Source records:

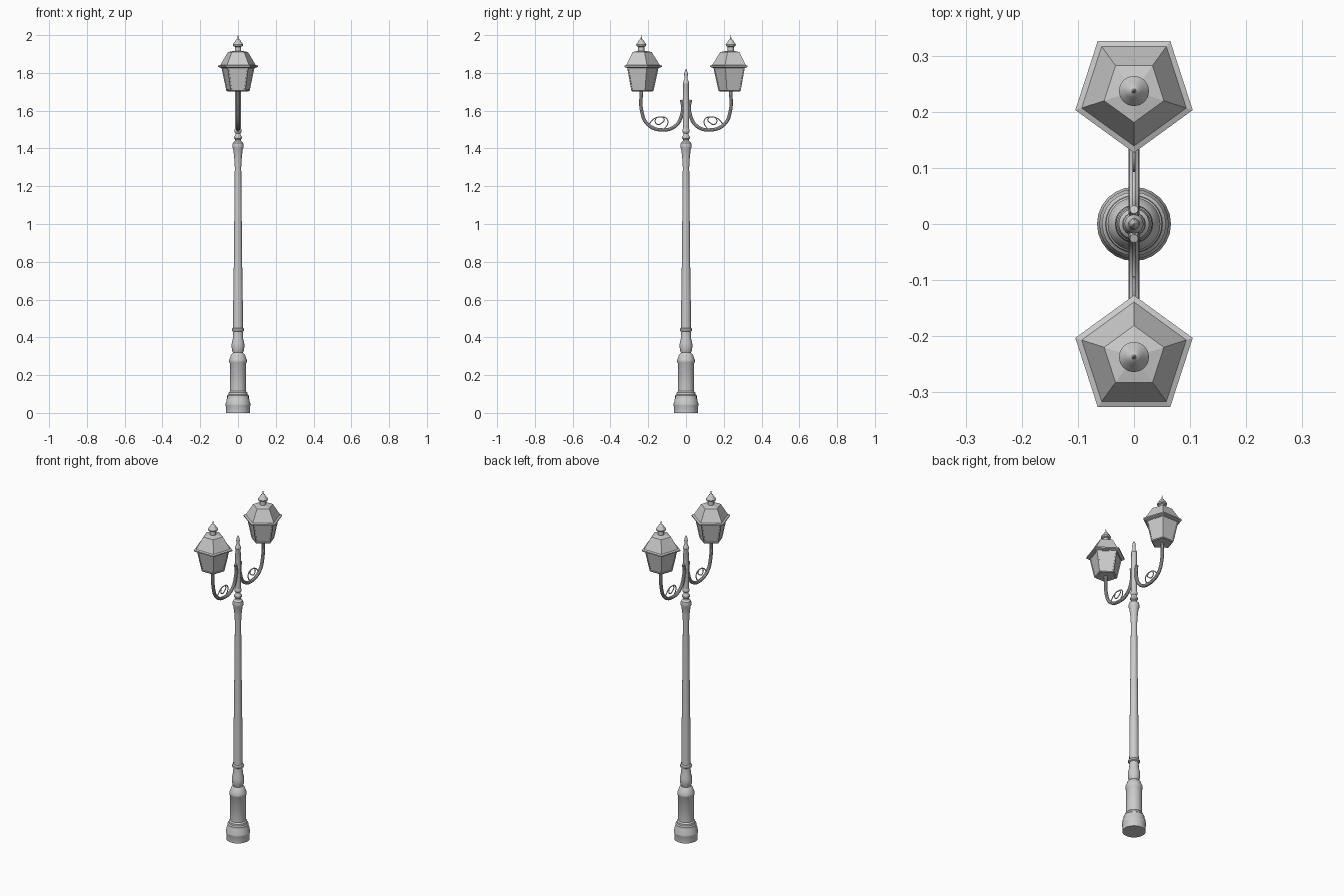
import bpy, bmesh, math

if "Cube" in bpy.data.objects:
    bpy.data.objects.remove(bpy.data.objects["Cube"])


def finish(obj, angle=35):
    bpy.ops.object.select_all(action='DESELECT')
    obj.select_set(True)
    bpy.context.view_layer.objects.active = obj
    bpy.ops.object.shade_smooth_by_angle(angle=math.radians(angle))


def lathe(name, profile, sides, y=0.0, start=0.0, smooth=True, inset=None):
    """Revolve (radius, z) pairs; inset = index of the profile band that gets recessed panes."""
    bm = bmesh.new()
    rings = []
    for r, z in profile:
        rings.append([bm.verts.new((r * math.cos(start + 2 * math.pi * i / sides),
                                    y + r * math.sin(start + 2 * math.pi * i / sides), z))
                      for i in range(sides)])
    panes = []
    for k in range(len(rings) - 1):
        a, b = rings[k], rings[k + 1]
        for i in range(sides):
            j = (i + 1) % sides
            f = bm.faces.new((a[i], a[j], b[j], b[i]))
            if k == inset:
                panes.append(f)
    bm.faces.new(rings[0][::-1])
    bm.faces.new(rings[-1])
    if panes:
        bm.normal_update()
        bmesh.ops.inset_individual(bm, faces=panes, thickness=0.008, depth=0.0)
        bmesh.ops.inset_individual(bm, faces=panes, thickness=0.0005, depth=-0.003)
    me = bpy.data.meshes.new(name)
    bm.to_mesh(me)
    bm.free()
    obj = bpy.data.objects.new(name, me)
    bpy.context.collection.objects.link(obj)
    if smooth:
        finish(obj)
    return obj


def tube(name, pts, radius, side, res=3):
    """Smooth round bar through (y, z, thickness) points in the x = 0 plane."""
    cu = bpy.data.curves.new(name, 'CURVE')
    cu.dimensions = '3D'
    cu.bevel_depth = radius
    cu.bevel_resolution = res
    cu.resolution_u = 6
    cu.use_fill_caps = True
    sp = cu.splines.new('BEZIER')
    sp.bezier_points.add(len(pts) - 1)
    for bp, (y, z, t) in zip(sp.bezier_points, pts):
        bp.co = (0, side * y, z)
        bp.radius = t
        bp.handle_left_type = bp.handle_right_type = 'AUTO'
    obj = bpy.data.objects.new(name, cu)
    bpy.context.collection.objects.link(obj)
    bpy.ops.object.select_all(action='DESELECT')
    obj.select_set(True)
    bpy.context.view_layer.objects.active = obj
    bpy.ops.object.convert(target='MESH')
    finish(bpy.context.object)


# Pedestal
lathe("pedestal", [
    (0.064, 0), (0.064, 0.035), (0.066, 0.04), (0.066, 0.05), (0.062, 0.058),
    (0.062, 0.07), (0.057, 0.078), (0.057, 0.092), (0.051, 0.098), (0.05, 0.108),
    (0.043, 0.115), (0.043, 0.262), (0.047, 0.268), (0.047, 0.28), (0.043, 0.29),
    (0.036, 0.31), (0.025, 0.32)], 24)

# Column with baluster foot and flared capital
lathe("column", [
    (0.025, 0.315), (0.031, 0.33), (0.034, 0.35), (0.033, 0.37), (0.027, 0.395),
    (0.025, 0.43), (0.032, 0.434), (0.032, 0.444), (0.026, 0.45), (0.025, 0.62),
    (0.022, 0.8), (0.019, 1.1), (0.017, 1.3), (0.02, 1.35), (0.025, 1.395),
    (0.029, 1.405), (0.03, 1.415), (0.027, 1.43), (0.016, 1.44), (0.015, 1.447),
    (0.021, 1.453), (0.021, 1.462), (0.015, 1.47), (0.013, 1.48), (0.018, 1.486),
    (0.02, 1.495), (0.016, 1.505)], 24)

# Slim upper post and its spike
lathe("upper_post", [
    (0.016, 1.5), (0.016, 1.62), (0.015, 1.74), (0.017, 1.745), (0.014, 1.757),
    (0.009, 1.765), (0.008, 1.78), (0.010, 1.79), (0.008, 1.805), (0.001, 1.82)], 16)

ARM = [(0.026, 1.657, 0.8), (0.019, 1.635, 1), (0.021, 1.585, 1), (0.055, 1.52, 1),
       (0.13, 1.498, 1), (0.205, 1.53, 1), (0.235, 1.60, 1), (0.237, 1.705, 1)]
SCROLL = [(0.195, 1.53, 1), (0.168, 1.558, 1), (0.135, 1.567, 1), (0.102, 1.557, 1),
          (0.097, 1.53, 1), (0.118, 1.502, 1)]
CURL = [(0.158, 1.563, 1), (0.163, 1.54, 1), (0.148, 1.527, 1), (0.127, 1.536, 1),
        (0.115, 1.55, 1), (0.122, 1.565, 1)]
LY = 0.237

for side, tag in ((1, "back"), (-1, "front")):
    # Curved arm with scrollwork
    tube(tag + "_arm", ARM, 0.0095, side)
    tube(tag + "_scroll", SCROLL, 0.003, side, 1)
    tube(tag + "_scroll_curl", CURL, 0.003, side, 1)

    # Five-sided lantern, one corner facing the post
    turn = -side * math.pi / 2
    y = side * LY
    lathe(tag + "_lantern_body", [(0.058, 1.702), (0.065, 1.706), (0.092, 1.828)],
          5, y, turn, False, 1)
    lathe(tag + "_lantern_roof", [
        (0.092, 1.826), (0.11, 1.831), (0.11, 1.838), (0.098, 1.842),
        (0.056, 1.91), (0.02, 1.917)], 5, y, turn, False)

    # Lantern finial
    lathe(tag + "_lantern_finial", [
        (0.017, 1.91), (0.016, 1.938), (0.026, 1.942), (0.027, 1.95), (0.022, 1.958),
        (0.016, 1.965), (0.011, 1.975), (0.004, 1.98), (0.002, 1.99), (0.001, 2.0)],
        16, y)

## Work task
None of the pictures should be copied, but every record above must be returned exactly.

## Final answer
import bpy, bmesh, math

if "Cube" in bpy.data.objects:
    bpy.data.objects.remove(bpy.data.objects["Cube"])


def finish(obj, angle=35):
    bpy.ops.object.select_all(action='DESELECT')
    obj.select_set(True)
    bpy.context.view_layer.objects.active = obj
    bpy.ops.object.shade_smooth_by_angle(angle=math.radians(angle))


def lathe(name, profile, sides, y=0.0, start=0.0, smooth=True, inset=None):
    """Revolve (radius, z) pairs; inset = index of the profile band that gets recessed panes."""
    bm = bmesh.new()
    rings = []
    for r, z in profile:
        rings.append([bm.verts.new((r * math.cos(start + 2 * math.pi * i / sides),
                                    y + r * math.sin(start + 2 * math.pi * i / sides), z))
                      for i in range(sides)])
    panes = []
    for k in range(len(rings) - 1):
        a, b = rings[k], rings[k + 1]
        for i in range(sides):
            j = (i + 1) % sides
            f = bm.faces.new((a[i], a[j], b[j], b[i]))
            if k == inset:
                panes.append(f)
    bm.faces.new(rings[0][::-1])
    bm.faces.new(rings[-1])
    if panes:
        bm.normal_update()
        bmesh.ops.inset_individual(bm, faces=panes, thickness=0.008, depth=0.0)
        bmesh.ops.inset_individual(bm, faces=panes, thickness=0.0005, depth=-0.003)
    me = bpy.data.meshes.new(name)
    bm.to_mesh(me)
    bm.free()
    obj = bpy.data.objects.new(name, me)
    bpy.context.collection.objects.link(obj)
    if smooth:
        finish(obj)
    return obj


def tube(name, pts, radius, side, res=3):
    """Smooth round bar through (y, z, thickness) points in the x = 0 plane."""
    cu = bpy.data.curves.new(name, 'CURVE')
    cu.dimensions = '3D'
    cu.bevel_depth = radius
    cu.bevel_resolution = res
    cu.resolution_u = 6
    cu.use_fill_caps = True
    sp = cu.splines.new('BEZIER')
    sp.bezier_points.add(len(pts) - 1)
    for bp, (y, z, t) in zip(sp.bezier_points, pts):
        bp.co = (0, side * y, z)
        bp.radius = t
        bp.handle_left_type = bp.handle_right_type = 'AUTO'
    obj = bpy.data.objects.new(name, cu)
    bpy.context.collection.objects.link(obj)
    bpy.ops.object.select_all(action='DESELECT')
    obj.select_set(True)
    bpy.context.view_layer.objects.active = obj
    bpy.ops.object.convert(target='MESH')
    finish(bpy.context.object)


# Pedestal
lathe("pedestal", [
    (0.064, 0), (0.064, 0.035), (0.066, 0.04), (0.066, 0.05), (0.062, 0.058),
    (0.062, 0.07), (0.057, 0.078), (0.057, 0.092), (0.051, 0.098), (0.05, 0.108),
    (0.043, 0.115), (0.043, 0.262), (0.047, 0.268), (0.047, 0.28), (0.043, 0.29),
    (0.036, 0.31), (0.025, 0.32)], 24)

# Column with baluster foot and flared capital
lathe("column", [
    (0.025, 0.315), (0.031, 0.33), (0.034, 0.35), (0.033, 0.37), (0.027, 0.395),
    (0.025, 0.43), (0.032, 0.434), (0.032, 0.444), (0.026, 0.45), (0.025, 0.62),
    (0.022, 0.8), (0.019, 1.1), (0.017, 1.3), (0.02, 1.35), (0.025, 1.395),
    (0.029, 1.405), (0.03, 1.415), (0.027, 1.43), (0.016, 1.44), (0.015, 1.447),
    (0.021, 1.453), (0.021, 1.462), (0.015, 1.47), (0.013, 1.48), (0.018, 1.486),
    (0.02, 1.495), (0.016, 1.505)], 24)

# Slim upper post and its spike
lathe("upper_post", [
    (0.016, 1.5), (0.016, 1.62), (0.015, 1.74), (0.017, 1.745), (0.014, 1.757),
    (0.009, 1.765), (0.008, 1.78), (0.010, 1.79), (0.008, 1.805), (0.001, 1.82)], 16)

ARM = [(0.026, 1.657, 0.8), (0.019, 1.635, 1), (0.021, 1.585, 1), (0.055, 1.52, 1),
       (0.13, 1.498, 1), (0.205, 1.53, 1), (0.235, 1.60, 1), (0.237, 1.705, 1)]
SCROLL = [(0.195, 1.53, 1), (0.168, 1.558, 1), (0.135, 1.567, 1), (0.102, 1.557, 1),
          (0.097, 1.53, 1), (0.118, 1.502, 1)]
CURL = [(0.158, 1.563, 1), (0.163, 1.54, 1), (0.148, 1.527, 1), (0.127, 1.536, 1),
        (0.115, 1.55, 1), (0.122, 1.565, 1)]
LY = 0.237

for side, tag in ((1, "back"), (-1, "front")):
    # Curved arm with scrollwork
    tube(tag + "_arm", ARM, 0.0095, side)
    tube(tag + "_scroll", SCROLL, 0.003, side, 1)
    tube(tag + "_scroll_curl", CURL, 0.003, side, 1)

    # Five-sided lantern, one corner facing the post
    turn = -side * math.pi / 2
    y = side * LY
    lathe(tag + "_lantern_body", [(0.058, 1.702), (0.065, 1.706), (0.092, 1.828)],
          5, y, turn, False, 1)
    lathe(tag + "_lantern_roof", [
        (0.092, 1.826), (0.11, 1.831), (0.11, 1.838), (0.098, 1.842),
        (0.056, 1.91), (0.02, 1.917)], 5, y, turn, False)

    # Lantern finial
    lathe(tag + "_lantern_finial", [
        (0.017, 1.91), (0.016, 1.938), (0.026, 1.942), (0.027, 1.95), (0.022, 1.958),
        (0.016, 1.965), (0.011, 1.975), (0.004, 1.98), (0.002, 1.99), (0.001, 2.0)],
        16, y)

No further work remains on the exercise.